Florida takes first major steps to protect its turtles.
The Florida Fish and Wildlife Conservation Commission had its first hearing on April 15, 2009, and moved forward a proposed rule that prohibits the commercial sales of wild-caught native turtles. Although the regulation stops wholesale collecting of turtles for the food or pet trade, it allows for captive breeding for the pet and meat markets. It also allows individuals to take turtles (possession limit of one per day) for personal use except for state protected species. In my opinion this is one of the best rules the FWC has produced in some time. It is well balanced in that it realizes the small numbers required to support captive breeding should not affect wild populations.
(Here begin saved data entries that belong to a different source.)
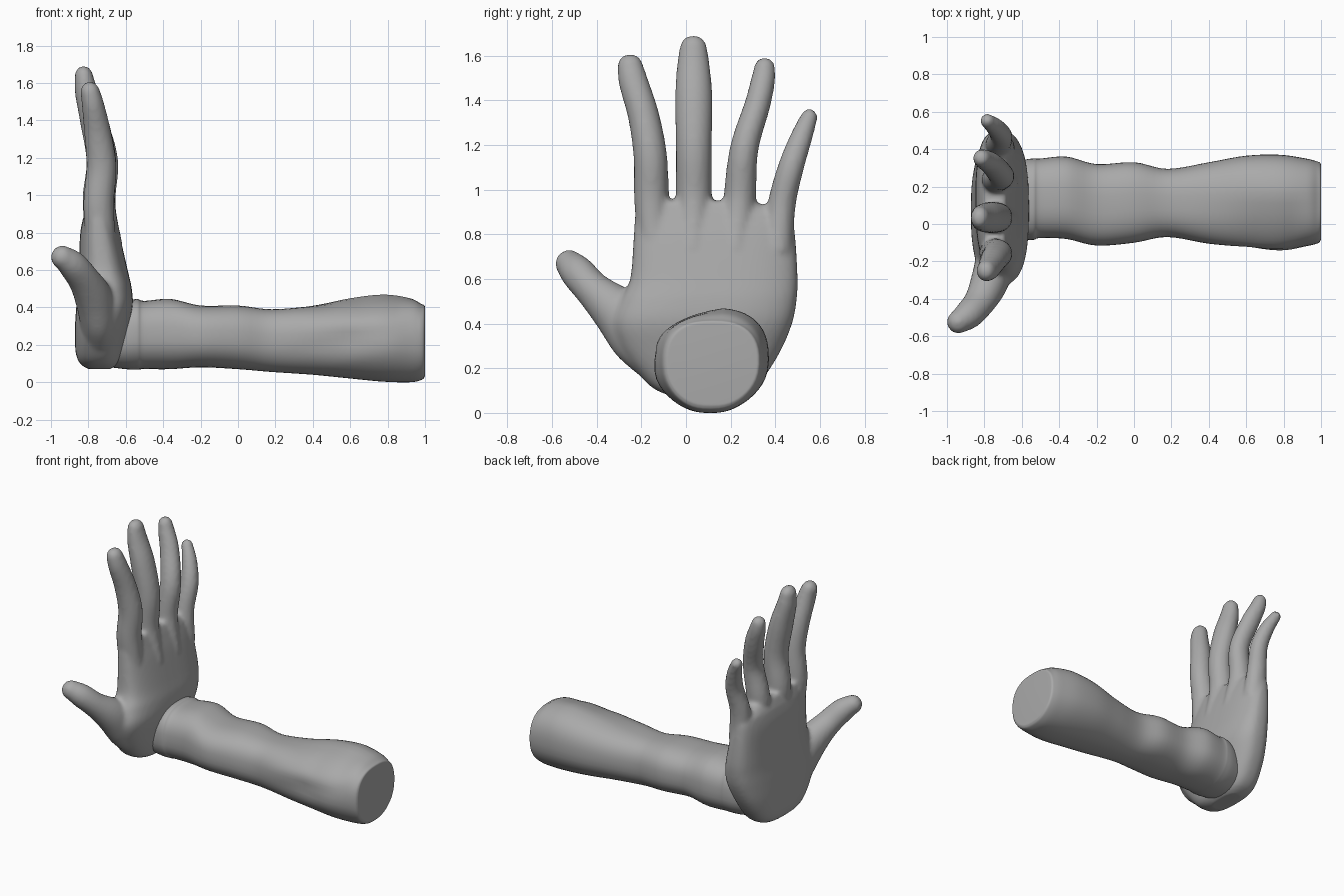
import bpy, bmesh
from math import sin, cos, pi, copysign
from mathutils import Vector

cube = bpy.data.objects.get("Cube")
if cube:
    bpy.data.objects.remove(cube)

skin = bpy.data.materials.new("plain grey")
skin.use_nodes = True
GREY = (0.4, 0.4, 0.4, 1)
skin.diffuse_color = GREY
skin.node_tree.nodes["Principled BSDF"].inputs["Base Color"].default_value = GREY


def spline(rows, steps=5):
    """Smoothly interpolate rows of numbers."""
    rows = [Vector(r) for r in rows]
    out = []
    for i in range(len(rows) - 1):
        a, b = rows[max(i - 1, 0)], rows[i]
        c, d = rows[i + 1], rows[min(i + 2, len(rows) - 1)]
        for s in range(steps):
            t = s / steps
            out.append(b + (c - a) * (t / 2) + (a * 2 - b * 5 + c * 4 - d) * (t * t / 2)
                       + (b * 3 - a - c * 3 + d) * (t ** 3 / 2))
    return out + [rows[-1]]


def loft(bm, rows, ref, axis=None, power=2.0, sides=32):
    """Skin closed rings (x, y, z, radius along ref, radius across).
    Rings are square to axis; without one they follow the path to a round tip."""
    rows = spline(rows)
    if not axis:
        end, before = rows[-1], rows[-2]
        way = (end.to_3d() - before.to_3d()).normalized()
        for k in range(1, 7):
            a = k * pi / 2 / 6.3
            centre = end.to_3d() + way * end[4] * sin(a)
            rows.append(Vector((*centre, end[3] * cos(a), end[4] * cos(a))))
    rings = []
    for i, r in enumerate(rows):
        path = rows[min(i + 1, len(rows) - 1)].to_3d() - rows[max(i - 1, 0)].to_3d()
        way = Vector(axis) if axis else path.normalized()
        u = Vector(ref)
        u = (u - way * u.dot(way)).normalized()
        v = way.cross(u)
        ring = []
        for k in range(sides):
            c, s = cos(2 * pi * k / sides), sin(2 * pi * k / sides)
            c, s = (copysign(abs(q) ** (2 / power), q) for q in (c, s))
            ring.append(bm.verts.new(r.to_3d() + u * c * r[3] + v * s * r[4]))
        rings.append(ring)
    for low, high in zip(rings, rings[1:]):
        for k in range(sides):
            n = (k + 1) % sides
            bm.faces.new((low[k], low[n], high[n], high[k]))
    bm.faces.new(rings[0][::-1])
    bm.faces.new(rings[-1])


def finish(bm, name):
    bmesh.ops.recalc_face_normals(bm, faces=bm.faces)
    mesh = bpy.data.meshes.new(name)
    bm.to_mesh(mesh)
    bm.free()
    mesh.materials.append(skin)
    obj = bpy.data.objects.new(name, mesh)
    bpy.context.collection.objects.link(obj)
    return obj


# Forearm from wrist to cut end: x, y low, y high, z low, z high
arm = [(-.72, -.05, .30, .085, .38), (-.60, -.08, .34, .07, .43),
       (-.54, -.085, .35, .068, .445), (-.50, -.075, .35, .07, .435),
       (-.36, -.08, .36, .07, .445), (-.20, -.115, .32, .08, .41),
       (0.0, -.10, .33, .07, .41), (.18, -.07, .295, .055, .39),
       (.40, -.11, .33, .04, .41), (.60, -.135, .365, .02, .45),
       (.78, -.148, .37, .003, .47), (.92, -.12, .35, .0, .45),
       (.98, -.105, .335, .012, .42), (.997, -.09, .325, .028, .41),
       (1.0, -.075, .31, .045, .395)]
bm = bmesh.new()
loft(bm, [(x, (a + b) / 2, (c + d) / 2, (b - a) / 2, (d - c) / 2)
          for x, a, b, c, d in arm], (0, 1, 0), (1, 0, 0), power=2.6, sides=48)
for vert in bm.verts:
    x, y, z = vert.co
    # Narrow underside
    depth = max(0, (.24 - z) / .24)
    vert.co.y += (.09 - y) * .25 * depth ** 2
    # Thick end slopes down toward the front
    thick = max(0, min(1, (x - .3) / .35)) * max(0, min(1, (1 - x) / .15))
    if z > .24:
        vert.co.z -= .2 * thick * max(0, .16 - y) * (z - .24) / .2
    # Muscle hollow along the front of the thick end
    if y < .1 and x < .97:
        along = max(0, 1 - abs(x - .6) / .4)
        crest = .16 + .25 * (x - .3)
        vert.co.y += .02 * along * max(0, 1 - abs(z - crest) / .12)
forearm = finish(bm, "forearm")
bpy.context.view_layer.objects.active = forearm
forearm.select_set(True)
bpy.ops.object.shade_smooth_by_angle(angle=.7)

# Palm from heel to knuckles: z, x low, x high, y low, y high
palm = [(.07, -.80, -.68, -.04, .22), (.10, -.845, -.645, -.13, .29),
        (.16, -.868, -.62, -.20, .35), (.28, -.872, -.59, -.29, .425),
        (.40, -.865, -.563, -.325, .475), (.50, -.855, -.568, -.295, .495),
        (.60, -.85, -.59, -.25, .50), (.78, -.845, -.632, -.235, .49),
        (.87, -.83, -.66, -.23, .475), (.90, -.82, -.67, -.22, .43),
        (.95, -.80, -.69, -.21, .30)]
bm = bmesh.new()
loft(bm, [((a + b) / 2, (c + d) / 2, z, (b - a) / 2, (d - c) / 2)
          for z, a, b, c, d in palm], (1, 0, 0), (0, 0, 1), power=2.7, sides=48)

# Fingers and thumb, root to tip
digits = {
    "index": [(-.73, -.14, .72, .08, .07), (-.745, -.155, .95, .082, .077),
              (-.73, -.16, 1.15, .08, .075), (-.75, -.19, 1.33, .072, .07),
              (-.775, -.235, 1.48, .06, .066), (-.79, -.25, 1.55, .052, .058)],
    "middle": [(-.70, .03, .72, .085, .07), (-.745, .035, .95, .087, .08),
               (-.73, .035, 1.18, .08, .08), (-.77, .035, 1.40, .075, .084),
               (-.81, .033, 1.55, .062, .074), (-.823, .033, 1.63, .05, .062)],
    "ring": [(-.70, .22, .72, .085, .07), (-.735, .24, .95, .08, .073),
             (-.71, .26, 1.18, .07, .064), (-.76, .32, 1.38, .065, .058),
             (-.80, .345, 1.49, .055, .054), (-.815, .352, 1.545, .046, .047)],
    "little": [(-.715, .41, .72, .08, .07), (-.725, .428, .93, .07, .063),
               (-.71, .47, 1.10, .06, .058), (-.74, .515, 1.23, .05, .05),
               (-.785, .552, 1.325, .038, .038)],
    "thumb": [(-.735, -.07, .21, .115, .12), (-.745, -.20, .35, .105, .145),
              (-.775, -.315, .46, .10, .112), (-.825, -.415, .55, .085, .082),
              (-.885, -.485, .627, .077, .077), (-.938, -.523, .668, .062, .063)],
}
for rows in digits.values():
    loft(bm, rows, (1, 0, 0))

# Fuse palm and digits into one soft skin
hand = finish(bm, "hand")
fuse = hand.modifiers.new("fuse", "REMESH")
fuse.mode = "VOXEL"
fuse.voxel_size = 0.014
fuse.use_smooth_shade = True
soft = hand.modifiers.new("soften", "SMOOTH")
soft.factor = 0.5
soft.iterations = 5
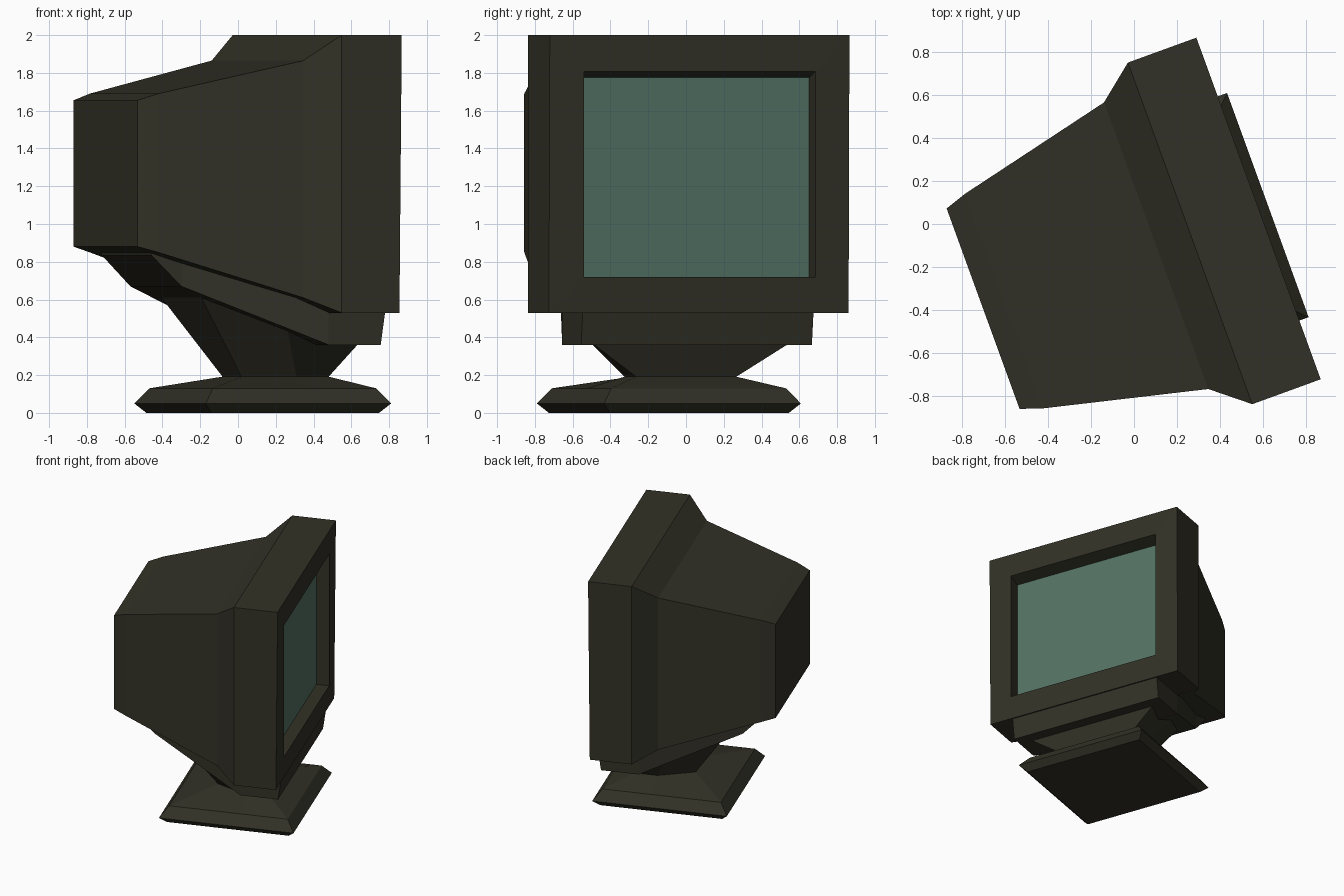
import bpy, bmesh, math
from mathutils import Matrix

if "Cube" in bpy.data.objects:
    bpy.data.objects.remove(bpy.data.objects["Cube"])

# Local frame: u = screen direction, v = sideways; whole model turned 20 degrees
TURN = Matrix.Rotation(math.radians(20), 4, 'Z')
VC = -0.13  # sideways centre line


def material(name, col):
    m = bpy.data.materials.new(name)
    m.diffuse_color = (*col, 1)
    m.use_nodes = True
    m.node_tree.nodes["Principled BSDF"].inputs["Base Color"].default_value = m.diffuse_color
    return m


CASING = material("dark olive plastic", (0.032, 0.031, 0.020))
GLASS = material("green screen glass", (0.088, 0.170, 0.128))


def loft(name, rings, mats=(CASING,), last_mat=0):
    """Skin a list of equal-length point rings and cap both ends."""
    bm = bmesh.new()
    loops = [[bm.verts.new((u, v + VC, z)) for u, v, z in r] for r in rings]
    n = len(loops[0])
    for a, b in zip(loops, loops[1:]):
        for i in range(n):
            j = (i + 1) % n
            bm.faces.new((a[i], a[j], b[j], b[i]))
    bm.faces.new(loops[0][::-1])
    cap = bm.faces.new(loops[-1])
    cap.material_index = last_mat
    bmesh.ops.recalc_face_normals(bm, faces=bm.faces)
    bm.transform(TURN)
    me = bpy.data.meshes.new(name)
    bm.to_mesh(me)
    bm.free()
    for m in mats:
        me.materials.append(m)
    ob = bpy.data.objects.new(name, me)
    bpy.context.collection.objects.link(ob)
    return ob


def upright(ub, ut, h, zb, zt):
    """Rectangle facing the screen direction (bottom and top depth may differ)."""
    return [(ub, -h, zb), (ub, h, zb), (ut, h, zt), (ut, -h, zt)]


def plan(z, front, mid, back):
    """Flat six-sided plan: each station is (u, half width[, z])."""
    st = [(s[0], s[1], s[2] if len(s) > 2 else z) for s in (front, mid, back)]
    return [(u, -h, q) for u, h, q in st] + [(u, h, q) for u, h, q in st[::-1]]


# Monitor housing: back, flared shell, bezel, screen recess, glass
loft("monitor_housing", [
    upright(-0.793, -0.793, 0.495, 0.88, 1.655),
    upright(-0.69, -0.69, 0.53, 0.85, 1.69),
    upright(0.062, 0.062, 0.708, 0.61, 1.865),
    upright(0.23, 0.23, 0.844, 0.53, 2.0),
    upright(0.555, 0.568, 0.844, 0.53, 2.0),
    upright(0.568, 0.568, 0.652, 0.72, 1.808),
    upright(0.468, 0.468, 0.652, 0.72, 1.775),
], (CASING, GLASS), 1)

# Chin: tapering wedge under the housing
loft("chin", [
    upright(0.52, 0.546, 0.65, 0.36, 0.54),
    upright(0.227, 0.227, 0.65, 0.36, 0.54),
    upright(0.062, 0.062, 0.593, 0.43, 0.62),
    upright(-0.51, -0.51, 0.395, 0.67, 0.80),
    upright(-0.675, -0.675, 0.385, 0.835, 0.85),
])

# Neck: flares up from the base to the sloping chin
loft("neck", [
    plan(0.19, (0.36, 0.28), (0.18, 0.28), (-0.08, 0.146)),
    plan(0, (0.43, 0.55, 0.365), (0.05, 0.50, 0.44), (-0.37, 0.31, 0.615)),
])


# Base: bevelled slab whose top slopes up to the neck
def slab(z, inset):
    f, b, h = 0.614 - inset, -0.43 + inset, 0.554 - inset
    return plan(z, (f, h), (0.18, h), (b, h))


loft("base", [
    slab(0.0, 0.05), slab(0.05, 0.0), slab(0.13, 0.062),
    plan(0.192, (0.36, 0.28), (0.18, 0.28), (-0.08, 0.146)),
])
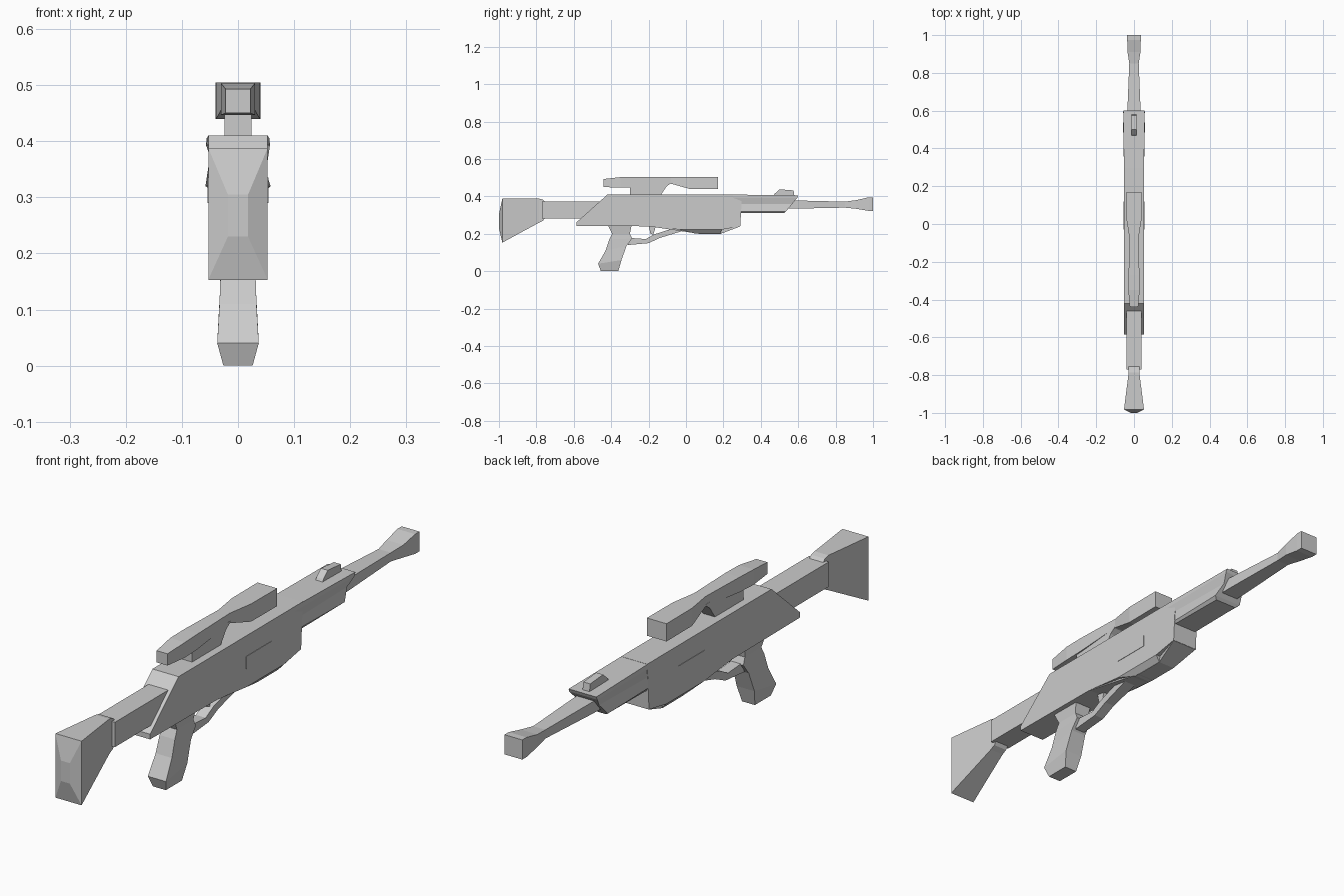
import bpy, bmesh


def finish(name, bm):
    bmesh.ops.recalc_face_normals(bm, faces=bm.faces[:])
    mesh = bpy.data.meshes.new(name)
    bm.to_mesh(mesh)
    bm.free()
    obj = bpy.data.objects.new(name, mesh)
    bpy.context.collection.objects.link(obj)
    return obj


def loft(name, sections):
    """Skin four-sided rings; each is (y, z) of edge A, (y, z) of edge B, half widths A and B."""
    bm = bmesh.new()
    rings = []
    for a, b, wa, wb in sections:
        corners = [(-wa, *a), (wa, *a), (wb, *b), (-wb, *b)]
        rings.append([bm.verts.new(c) for c in corners])
    for r, s in zip(rings, rings[1:]):
        for i in range(4):
            j = (i + 1) % 4
            bm.faces.new((r[i], r[j], s[j], s[i]))
    bm.faces.new(rings[0])
    bm.faces.new(rings[-1])
    return finish(name, bm)


def bar(name, sections):
    """Box-section bar along y: (y, half width, bottom z, top z)."""
    return loft(name, [((y, z0), (y, z1), w, w) for y, w, z0, z1 in sections])


def slab(name, profile, w):
    """Side profile in (y, z) extruded to half width w."""
    bm = bmesh.new()
    face = bm.faces.new([bm.verts.new((-w, y, z)) for y, z in profile])
    ext = bmesh.ops.extrude_face_region(bm, geom=[face])
    verts = [v for v in ext["geom"] if isinstance(v, bmesh.types.BMVert)]
    bmesh.ops.translate(bm, verts=verts, vec=(2 * w, 0, 0))
    return finish(name, bm)


# Shoulder stock with a domed butt plate, and the tube behind the receiver
bar("shoulder_stock", [(-1.0, .018, .23, .305), (-.982, .053, .153, .388),
                       (-.785, .028, .26, .388), (-.765, .028, .27, .383),
                       (-.755, .028, .283, .373)])
bar("stock_tube", [(-.77, .04, .282, .373), (-.40, .04, .282, .373)])

# Receiver, with a tapered belly beneath
slab("receiver", [(-.585, .243), (-.585, .262), (-.42, .41), (.30, .41),
                  (.29, .24), (.19, .222), (-.03, .222), (-.19, .24)], .053)
bar("receiver_belly", [(-.19, .053, .239, .25), (-.03, .042, .215, .25),
                       (.07, .034, .20, .25), (.185, .034, .20, .25),
                       (.289, .052, .239, .25)])
loft("belly_flare", [((-.03, .222), (.19, .222), .053, .053),
                     ((.05, .201), (.185, .201), .034, .034)])

# Fore-end with a side groove and sloping nose, stacked from bottom to top
loft("fore_end", [((.25, .31), (.525, .31), .048, .045),
                  ((.25, .32), (.535, .32), .052, .058),
                  ((.25, .36), (.568, .36), .052, .045),
                  ((.25, .393), (.595, .393), .053, .057),
                  ((.25, .41), (.60, .405), .053, .056)])

# Raised panels on both sides of the receiver
for side, x in (("left", -.0525), ("right", .0525)):
    panel = slab("side_panel_" + side, [(-.03, .29), (.12, .29), (.12, .335), (-.03, .335)], .002)
    panel.location.x = x

# Barrel and flared muzzle
bar("barrel", [(.48, .037, .333, .38), (.60, .035, .335, .378), (.85, .025, .34, .372),
               (.91, .034, .334, .38), (.975, .036, .323, .395), (1.0, .036, .323, .395)])

# Front sight
slab("front_sight", [(.465, .40), (.475, .415), (.50, .438), (.575, .432), (.58, .40)], .014)

# Scope and its mount
bar("scope", [(-.44, .022, .45, .493), (-.35, .03, .447, .503), (-.27, .029, .45, .505),
              (-.08, .023, .468, .505), (.02, .039, .44, .505), (.17, .04, .44, .505)])
slab("scope_mount", [(-.30, .40), (-.30, .455), (-.20, .48), (-.075, .475),
                     (-.105, .452), (-.14, .40)], .024)

# Pistol grip
loft("pistol_grip", [((-.42, .25), (-.29, .25), .035, .035),
                     ((-.395, .20), (-.30, .20), .029, .029),
                     ((-.41, .17), (-.288, .175), .031, .031),
                     ((-.43, .11), (-.318, .135), .033, .032),
                     ((-.47, .04), (-.345, .06), .037, .036),
                     ((-.455, 0), (-.362, 0), .026, .026)])

# Trigger guard and trigger
loft("trigger_guard", [((-.31, .14), (-.30, .178), .02, .02),
                       ((-.20, .15), (-.215, .172), .02, .02),
                       ((-.14, .178), (-.17, .197), .02, .02),
                       ((-.02, .215), (-.05, .235), .024, .024)])
slab("trigger", [(-.20, .245), (-.19, .20), (-.175, .195), (-.16, .245)], .008)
It also allows kids to catch their own pet turtles.
By not allowing wild-caught Florida turtles to be sold, species like the spotted turtle (Clemmys guttata) and various species of box turtles protected in all or most of their ranges can no longer be listed as coming from Florida. This has been sad and amusing at the same time. There are a total of about 20 Florida records of spotted turtles from only a handful of locations. Yet going through reptile classifieds one might find that many adult breeders from Florida on any given day. In reality, these wild-caught adults come from North Carolina and other states where they can be found in large numbers in certain places.
The rule will go through a number of public hearings over the next two months before it goes back to the Florida Fish and Wildlife Conservation Commission for final consideration in June. During this period, I encourage people to write in to FWC in support of this draft rule or to comment on two key points. First, one issue that I supported at first but now think should be changed is the “Look Alike Clause.” This clause protects the Florida snapping turtle because it looks like the protected alligator snapper. Also, because the Suwannee cooter looks a lot like Florida cooters, red-bellied turtles and a couple of other hard shelled turtles, they all are protected from take. The reason is that both enforcement officers and the lay public may find it hard to identify these species and may mistake a protected species. Well, the point here is the old adage, “ignorance is no excuse” when breaking the law. If you are going to collect turtles, you should know them. Buy a good field guide and become aware of their markings, and there is no excuse for an enforcement officer not to be trained or not have reference materials at hand to be sure they know what species they are dealing with.
The second issue that needs to be changed is the clause limiting the time that breeders can take stock or eggs out of the wild before there will be a complete moratorium. This was directed at the highly consumptive soft-shell meat producers. My recommendation is that permitted captive breeders can apply for a permit to obtain certain numbers of turtles to supplement their breeding stock. Breeders are already permitted and have to provide lists of animals in stock. Breeders should be marked by microchip or permanent scute marking so that individual animals can be tracked, including if they are transferred to other breeders.
I think that this new rule will help save the folks that like to see stacks of turtles sunning on logs as they canoe and kayak down the rivers, or have grandkids like I do and want to teach them the thrills of catching a turtle off the bottom of a river while snorkeling. Meanwhile, they can purchase turtles that are far better suited as pets from captive-bred stock and raise them up to turn over to their grandkids twenty years later. All of these excuses for human interactions are the underpinnings of support for conservation in the future.
Email your comments to Bill.Turner@MyFWC.com or Ken.Hadad@MyFWC.com, or write Dr. Ken Haddad, Executive Director, FL Fish & Wildlife Conservation Commission, 620 South Meridian St. Mail Station 2A, Tallahassee, FL 32399-1600. If you want to attend one of the public hearings, go to MYFWC.com to get the dates and locations.